Amazon debuted a new, fully electric version of its package delivery drone that it says will start shipping packages to consumers “in a matter of months.”
Amazon executive Jeff Wilke announced at the company’s re:MARS conference in Las Vegas on Wednesday that the drones will be able to fly up to 15 miles and deliver packages under five pounds to customers in less than 30 minutes. While that may sound like a light load, Wilke said that between 75 and 90% of Amazon deliveries could technically be handled by the drone.
The drones are part of Amazon’s continued push to reduce package delivery times for its customers as it rolls out one-day shipping to its Prime members in North America, and its hybrid design means it can take off and land vertically, but also fly horizontally like a plane during the course of delivery. Here’s a closer look:
Since Amazon first announced its plan for a Prime Air delivery service back in 2013, the company says that it has gone through more than two drone dozen designs, none of which was as quiet or able to avoid other aircraft, wires, or people on the ground as well as this one.
“A safe, truly autonomous drone was the only option,” Wilke said.
Earlier this spring, Google’s parent company Alphabet beat Amazon to launching one of the first drone delivery services in Australia, and also became the first company to receive Federal Aviation Administration approval to make commercial deliveries in the United States. Amazon didn’t say whether the test deliveries it promised would happen in the U.S. or elsewhere. Previously, Amazon has tested its drone in the United Kingdom.
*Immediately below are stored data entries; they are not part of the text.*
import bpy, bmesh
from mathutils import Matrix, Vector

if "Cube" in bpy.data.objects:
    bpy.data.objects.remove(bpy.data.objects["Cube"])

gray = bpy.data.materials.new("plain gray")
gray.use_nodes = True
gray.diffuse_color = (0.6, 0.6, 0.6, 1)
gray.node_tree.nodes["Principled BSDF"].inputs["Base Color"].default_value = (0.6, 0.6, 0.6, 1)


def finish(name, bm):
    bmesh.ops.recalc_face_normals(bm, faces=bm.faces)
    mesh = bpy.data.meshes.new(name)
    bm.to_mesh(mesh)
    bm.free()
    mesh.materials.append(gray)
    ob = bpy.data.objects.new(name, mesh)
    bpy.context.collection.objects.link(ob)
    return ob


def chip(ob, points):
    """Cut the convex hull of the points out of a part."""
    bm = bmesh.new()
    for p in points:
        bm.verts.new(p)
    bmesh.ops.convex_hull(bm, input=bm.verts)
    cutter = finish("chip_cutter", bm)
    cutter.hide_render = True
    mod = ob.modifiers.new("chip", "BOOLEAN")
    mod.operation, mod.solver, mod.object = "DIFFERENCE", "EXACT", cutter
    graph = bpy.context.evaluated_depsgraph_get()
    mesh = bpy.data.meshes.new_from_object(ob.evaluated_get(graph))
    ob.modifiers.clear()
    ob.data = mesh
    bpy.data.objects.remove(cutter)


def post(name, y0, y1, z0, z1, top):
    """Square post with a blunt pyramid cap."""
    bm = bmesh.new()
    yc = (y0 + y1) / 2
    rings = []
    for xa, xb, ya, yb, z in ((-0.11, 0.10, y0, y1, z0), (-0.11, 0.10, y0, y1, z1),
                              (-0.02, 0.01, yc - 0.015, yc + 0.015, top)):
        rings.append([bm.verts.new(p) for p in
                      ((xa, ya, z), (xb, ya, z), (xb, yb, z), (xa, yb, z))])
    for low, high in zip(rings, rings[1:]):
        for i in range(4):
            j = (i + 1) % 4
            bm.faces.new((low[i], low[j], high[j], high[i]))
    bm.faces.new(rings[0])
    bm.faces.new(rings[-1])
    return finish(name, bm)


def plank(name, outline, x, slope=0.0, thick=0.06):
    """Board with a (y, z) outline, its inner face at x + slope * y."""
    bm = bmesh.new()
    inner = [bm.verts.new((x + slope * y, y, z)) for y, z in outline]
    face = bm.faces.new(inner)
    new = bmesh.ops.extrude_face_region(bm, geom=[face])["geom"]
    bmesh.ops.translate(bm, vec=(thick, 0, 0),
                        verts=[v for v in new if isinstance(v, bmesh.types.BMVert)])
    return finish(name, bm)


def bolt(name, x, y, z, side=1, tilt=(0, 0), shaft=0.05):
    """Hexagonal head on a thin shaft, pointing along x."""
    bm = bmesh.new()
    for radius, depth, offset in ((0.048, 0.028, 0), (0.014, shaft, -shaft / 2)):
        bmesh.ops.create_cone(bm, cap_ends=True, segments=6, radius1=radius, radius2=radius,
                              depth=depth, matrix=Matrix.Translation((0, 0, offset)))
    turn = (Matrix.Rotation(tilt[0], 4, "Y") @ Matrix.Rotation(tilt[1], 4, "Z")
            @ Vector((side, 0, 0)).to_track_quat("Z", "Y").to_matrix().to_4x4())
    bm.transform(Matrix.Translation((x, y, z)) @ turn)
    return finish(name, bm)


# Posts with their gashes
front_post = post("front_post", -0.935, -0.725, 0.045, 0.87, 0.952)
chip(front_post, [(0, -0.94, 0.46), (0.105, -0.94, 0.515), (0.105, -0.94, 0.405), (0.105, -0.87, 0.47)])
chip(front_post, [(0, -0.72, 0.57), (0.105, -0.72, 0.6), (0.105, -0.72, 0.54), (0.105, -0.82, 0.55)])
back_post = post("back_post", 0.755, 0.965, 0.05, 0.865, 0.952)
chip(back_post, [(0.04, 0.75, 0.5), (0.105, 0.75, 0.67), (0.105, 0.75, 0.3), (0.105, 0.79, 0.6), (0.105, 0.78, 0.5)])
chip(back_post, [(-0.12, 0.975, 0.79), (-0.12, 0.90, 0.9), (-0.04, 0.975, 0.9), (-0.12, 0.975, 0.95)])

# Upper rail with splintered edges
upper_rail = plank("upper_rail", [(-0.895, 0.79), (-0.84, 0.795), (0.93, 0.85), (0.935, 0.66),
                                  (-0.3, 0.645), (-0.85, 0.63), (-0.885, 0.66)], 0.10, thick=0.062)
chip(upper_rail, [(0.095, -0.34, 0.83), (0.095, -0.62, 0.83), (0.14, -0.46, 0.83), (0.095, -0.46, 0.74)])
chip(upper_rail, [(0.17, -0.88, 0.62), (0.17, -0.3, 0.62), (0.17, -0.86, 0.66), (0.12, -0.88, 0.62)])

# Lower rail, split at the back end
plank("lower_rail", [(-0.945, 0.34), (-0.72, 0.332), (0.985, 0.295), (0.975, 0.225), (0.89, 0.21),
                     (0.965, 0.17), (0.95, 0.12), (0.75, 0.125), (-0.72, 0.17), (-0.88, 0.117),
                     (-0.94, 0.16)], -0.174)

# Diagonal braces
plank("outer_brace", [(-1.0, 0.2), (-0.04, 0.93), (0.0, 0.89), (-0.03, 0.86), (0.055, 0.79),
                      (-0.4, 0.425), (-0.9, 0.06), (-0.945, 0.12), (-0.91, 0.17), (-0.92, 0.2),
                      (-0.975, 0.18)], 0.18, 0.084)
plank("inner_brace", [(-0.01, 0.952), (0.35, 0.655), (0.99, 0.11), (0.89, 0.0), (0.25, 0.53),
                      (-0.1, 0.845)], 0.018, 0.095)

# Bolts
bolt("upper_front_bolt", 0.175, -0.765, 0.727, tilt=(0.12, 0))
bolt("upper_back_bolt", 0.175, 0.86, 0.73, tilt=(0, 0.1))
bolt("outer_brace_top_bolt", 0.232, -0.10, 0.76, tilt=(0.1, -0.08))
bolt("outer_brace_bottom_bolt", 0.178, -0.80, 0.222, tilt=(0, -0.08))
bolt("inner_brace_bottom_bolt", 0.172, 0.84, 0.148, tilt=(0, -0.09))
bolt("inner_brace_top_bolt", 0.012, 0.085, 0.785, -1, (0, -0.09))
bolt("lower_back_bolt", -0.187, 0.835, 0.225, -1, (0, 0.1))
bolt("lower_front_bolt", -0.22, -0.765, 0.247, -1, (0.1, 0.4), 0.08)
The FAA tells Forbes that it has given Amazon a one year approval, eligible for renewal, for research and testing, though not for commercial deliveries.
“Today, the FAA issued a Special Airworthiness Certificate to Amazon Prime Air allowing the company to operate its MK27 unmanned aircraft for research and development and crew training in authorized flight areas,” the FAA said.
Beyond its flashy drone announcement, Amazon also debuted new warehouse robots and ways for Alexa to predict how users want to spend their Saturday nights.
Amazon’s Brad Porter showed off the “Pegasus Drive Sortation” device, which can take packages from where human workers place them and autonomously sort them, zipping off to a specific area where they’ll be sent off to a given destination.
“It reduces miss-sorts by over 50%,” Porter said.
Amazon also gave a sneak-peek at Alexa Conversations, a deep learning-based way for developers to create voice skills with fewer lines of code and less training data. The company wants Alexa to be able to predict what users want and automatically move across different skills created by different developers. For example, Amazon’s Rohit Prasad showed off a demo in which a user asked Alexa to buy movie tickets. After purchasing the tickets through the Atom skill, Alexa then automatically prompted the user to make a restaurant reservation (through OpenTable) and order a ride (through Uber).
An interaction that would have otherwise taken 40 interactions only took 13, Prasad said.
Amazon is opening up Conversations for a developer preview now.